--- Available records Enclosed Below ---
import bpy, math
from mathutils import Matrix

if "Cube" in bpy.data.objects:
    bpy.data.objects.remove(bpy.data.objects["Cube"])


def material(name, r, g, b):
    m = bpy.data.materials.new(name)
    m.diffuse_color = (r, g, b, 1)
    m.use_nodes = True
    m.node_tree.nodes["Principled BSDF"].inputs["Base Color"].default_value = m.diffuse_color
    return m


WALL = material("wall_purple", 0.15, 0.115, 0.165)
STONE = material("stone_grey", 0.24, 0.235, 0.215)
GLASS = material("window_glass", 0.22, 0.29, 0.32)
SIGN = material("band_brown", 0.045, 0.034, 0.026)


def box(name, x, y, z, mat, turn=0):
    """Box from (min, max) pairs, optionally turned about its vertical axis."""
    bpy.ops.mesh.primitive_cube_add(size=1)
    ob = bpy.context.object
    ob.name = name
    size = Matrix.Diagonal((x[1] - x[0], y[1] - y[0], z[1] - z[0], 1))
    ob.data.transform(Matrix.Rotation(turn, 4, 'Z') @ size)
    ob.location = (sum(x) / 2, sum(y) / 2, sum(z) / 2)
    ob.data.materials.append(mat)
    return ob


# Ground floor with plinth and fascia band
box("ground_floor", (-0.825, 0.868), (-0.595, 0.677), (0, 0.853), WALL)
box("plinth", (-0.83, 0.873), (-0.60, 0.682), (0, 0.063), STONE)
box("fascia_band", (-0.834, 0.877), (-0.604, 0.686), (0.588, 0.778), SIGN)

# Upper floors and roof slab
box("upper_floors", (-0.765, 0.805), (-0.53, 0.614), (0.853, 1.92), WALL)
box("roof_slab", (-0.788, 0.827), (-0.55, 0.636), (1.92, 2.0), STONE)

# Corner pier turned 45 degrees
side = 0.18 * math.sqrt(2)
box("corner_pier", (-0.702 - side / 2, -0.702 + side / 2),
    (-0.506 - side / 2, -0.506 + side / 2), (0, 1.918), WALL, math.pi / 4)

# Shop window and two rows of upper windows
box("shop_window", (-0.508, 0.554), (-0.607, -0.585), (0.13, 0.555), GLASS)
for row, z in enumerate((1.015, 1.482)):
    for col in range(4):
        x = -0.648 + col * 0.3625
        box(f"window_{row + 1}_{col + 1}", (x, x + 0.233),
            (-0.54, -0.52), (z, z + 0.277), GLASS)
--- End of Enclosed Available records ---
## What you should do
Search the entries for the word "from" and show every line that has it.

## Solution to this exercise
from mathutils import Matrix
    """Box from (min, max) pairs, optionally turned about its vertical axis."""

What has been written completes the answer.